2013: Year of Big Data and Consumer Privacy

According to the Chinese Zodiac calendar, 2013 marks the closing of the Year of the Dragon, and introduces us to the Year of the Snake. It also marks a year that will see a renewed emphasis placed on big data and privacy – for both marketers and consumers.

For those unfamiliar with big data or the “surveillance economy,” simply put: it’s “an every move you make, every breath you take,” businesses are watching you. Ok, not an actual Peeping Tom peering through your shades per se, but the calculated and mathematical algorithms consistently logging your online (and offline for that matter) activity. What information do they have on you? What you’re wearing – and what you’re not. Your spending habits, what you look like, your financial and health data, your likes, the color of your eyes, how fast you like to drive, your connections and even the TV shows you watch religiously – and those you don’t.

Most of this happens without consumers ever thinking twice about it. That’s where data brokers like Epsilon and Acxiom come in. Marketing and advertising budgets are not infinite, thus the need for collecting precise data that reflects the targeted market and strategic objectives of a campaign.
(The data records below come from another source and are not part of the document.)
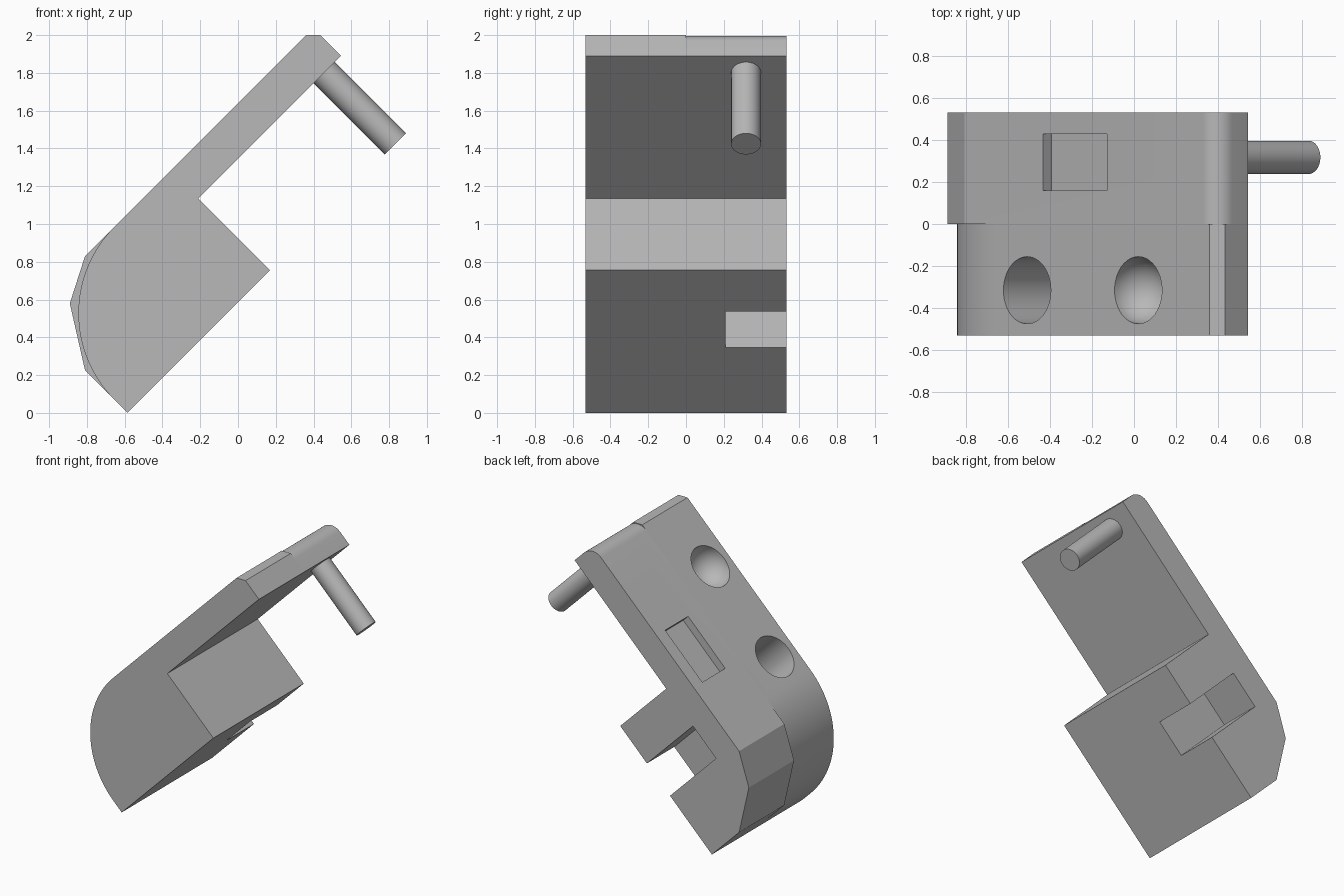
import bpy, bmesh, math
from mathutils import Matrix, Vector

if "Cube" in bpy.data.objects:
    bpy.data.objects.remove(bpy.data.objects["Cube"], do_unlink=True)

# Tilted working frame: u runs up the slope, y is depth, v goes into the body
S = math.sqrt(0.5)
FRAME = Matrix(((S, 0, S, -1.1125), (0, 1, 0, 0), (S, 0, -S, 0.5275), (0, 0, 0, 1)))
LENGTH, PLATE, BLOCK, DEPTH, HALF = 2.1355, 0.2086, 1.068, 0.745, 0.532

grey = bpy.data.materials.new("plain grey")
grey.use_nodes = True
COLOUR = (0.48, 0.48, 0.48, 1)
grey.diffuse_color = COLOUR
grey.node_tree.nodes["Principled BSDF"].inputs["Base Color"].default_value = COLOUR


def finish(name, bm):
    bm.transform(FRAME)
    bmesh.ops.recalc_face_normals(bm, faces=bm.faces)
    mesh = bpy.data.meshes.new(name)
    bm.to_mesh(mesh)
    bm.free()
    mesh.materials.append(grey)
    obj = bpy.data.objects.new(name, mesh)
    bpy.context.collection.objects.link(obj)
    return obj


def prism(name, profile, sweep):
    """Extrude a closed profile of (u, y, v) points along the sweep vector."""
    bm = bmesh.new()
    face = bm.faces.new([bm.verts.new(p) for p in profile])
    new = bmesh.ops.extrude_face_region(bm, geom=[face])["geom"]
    bmesh.ops.translate(bm, vec=Vector(sweep),
                        verts=[g for g in new if isinstance(g, bmesh.types.BMVert)])
    return finish(name, bm)


def box(name, u, y, v):
    corners = [(u[0], y[0], v[0]), (u[1], y[0], v[0]), (u[1], y[0], v[1]), (u[0], y[0], v[1])]
    return prism(name, corners, (0, y[1] - y[0], 0))


def rod(name, u, y, v0, v1, radius):
    bm = bmesh.new()
    bmesh.ops.create_cone(bm, cap_ends=True, segments=48, radius1=radius, radius2=radius,
                          depth=v1 - v0, matrix=Matrix.Translation((u, y, (v0 + v1) / 2)))
    return finish(name, bm)


def ball(name, u, y, radius):
    bm = bmesh.new()
    bmesh.ops.create_uvsphere(bm, u_segments=48, v_segments=24, radius=radius,
                              matrix=Matrix.Translation((u, y, 0)))
    return finish(name, bm)


def arc(cu, cv, r, start, end, steps):
    angles = [math.radians(start + (end - start) * i / steps) for i in range(steps + 1)]
    return [(cu + r * math.cos(a), cv + r * math.sin(a)) for a in angles]


def combine(target, other, operation):
    other.hide_render = True
    mod = target.modifiers.new("combine", "BOOLEAN")
    mod.operation, mod.solver, mod.object = operation, "EXACT", other
    bpy.context.view_layer.objects.active = target
    bpy.ops.object.modifier_apply(modifier=mod.name)
    bpy.data.objects.remove(other, do_unlink=True)


def smooth(obj):
    bpy.ops.object.select_all(action="DESELECT")
    obj.select_set(True)
    bpy.context.view_layer.objects.active = obj
    bpy.ops.object.shade_smooth_by_angle(angle=math.radians(18))


# Body: front half has a round lower end, back half a faceted one
under = [(LENGTH, PLATE), (BLOCK, PLATE), (BLOCK, DEPTH), (0, DEPTH)]
round_end = arc(0.646, 0.646, 0.646, 180, 270, 32)
chamfer = [(LENGTH - 0.053, 0), (LENGTH, 0.053)]
faceted_end = [(0, 0.428), (0.194, 0.12), (0.428, 0)]
round_top = arc(LENGTH - 0.1, 0.1, 0.1, -90, 0, 10)

body = prism("body", [(u, 0, v) for u, v in round_end + chamfer + under], (0, -HALF, 0))
back = prism("back_half", [(u, 0, v) for u, v in faceted_end + round_top + under], (0, HALF, 0))
combine(body, back, "UNION")

# Recesses in the outer face, the back notch and the strap slot
wedge = [(1.488, 0.215, 0), (1.488, 0.62, 0.21), (1.488, 0.62, -0.1), (1.488, 0.215, -0.1)]
cutters = [
    rod("lower_hole", 0.852, -0.316, -0.1, 0.4, 0.16),
    ball("upper_dimple", 1.602, -0.316, 0.16),
    box("shallow_pocket", (0.958, 1.39), (0.16, 0.43), (-0.1, 0.057)),
    prism("wedge_cut", wedge, (0.22, 0, 0)),
    box("back_notch", (0.488, 0.757), (0.21, 0.7), (PLATE, 0.9)),
    box("strap_slot", (0.7, 1.2), (0.21, 0.425), (0.47, 0.583)),
]
for cutter in cutters:
    combine(body, cutter, "DIFFERENCE")
smooth(body)

# Peg under the free end of the plate
peg = rod("peg", 2.01, 0.318, PLATE - 0.01, 0.742, 0.079)
smooth(peg)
Companies look to these data warehouses for the particulars needed to obtain a positive ROI.  It’s big money, and big data.

An article published last month in the New York Times reveals just how massive this aspect of marketing is – and how most consumers don’t even know it’s taking place. “The consumer data trade is large and largely unregulated. Companies and organizations in the United States spend more than $2 billion a year on third-party data about individuals.”

Is it legal? Yep, for now. The Federal Trade Commission launched an investigation late last year targeting nine data brokers and their practices. Says FTC Chairman Jon Leibowitz: “I don’t think most of us understand how it’s captured and transferred and monetized, but I think there is generally concern from consumers about that.”

He’s right.

What does this mean for the consumer? Well, several things really.

First, consumers are going to become more vigilant in the acquisition of their personal data and how it’s obtained. Social networking sites like Facebook will continue to erode consumer trust with their ongoing privacy policy changes. Will this lead to a mass exodus of users? Probably not, but this will fuel consumer empowerment and lead to new (and revitalize current) efforts to protect their information this year.  Additionally, watch for the eventual power shift. Consumers will be broadening their understanding of how their data is being used. This in turn will lead to consumers demanding more control of their own personal data.

Second, recognizing this surge in consumer activism, look for companies to offer more personal “data vault” solutions. There are already some in the works. Services like reputation.com, Personal and even a few credit score monitoring companies are offering their customers the ability to safeguard their personal data. To that, these services (some for a fee) offer consumers the control factor – they control and manage what data is released to marketers, and what’s not.

As our digital footprints continue to widen during 2013, it will be essential for consumers and marketers alike to become more stringent on the use of data. Consumers must be informed and educated on what information is collected and how it’s being used. Control is key. Marketers on the other hand must come to the realization that personal data should not be treated as the new hot commodity. Smart marketers will use data to properly and inconspicuously advertise to their consumer bases.

What are your thoughts? Will you subscribe to (or at least consider) using a data vault service? How do you feel about being part of a Target Market?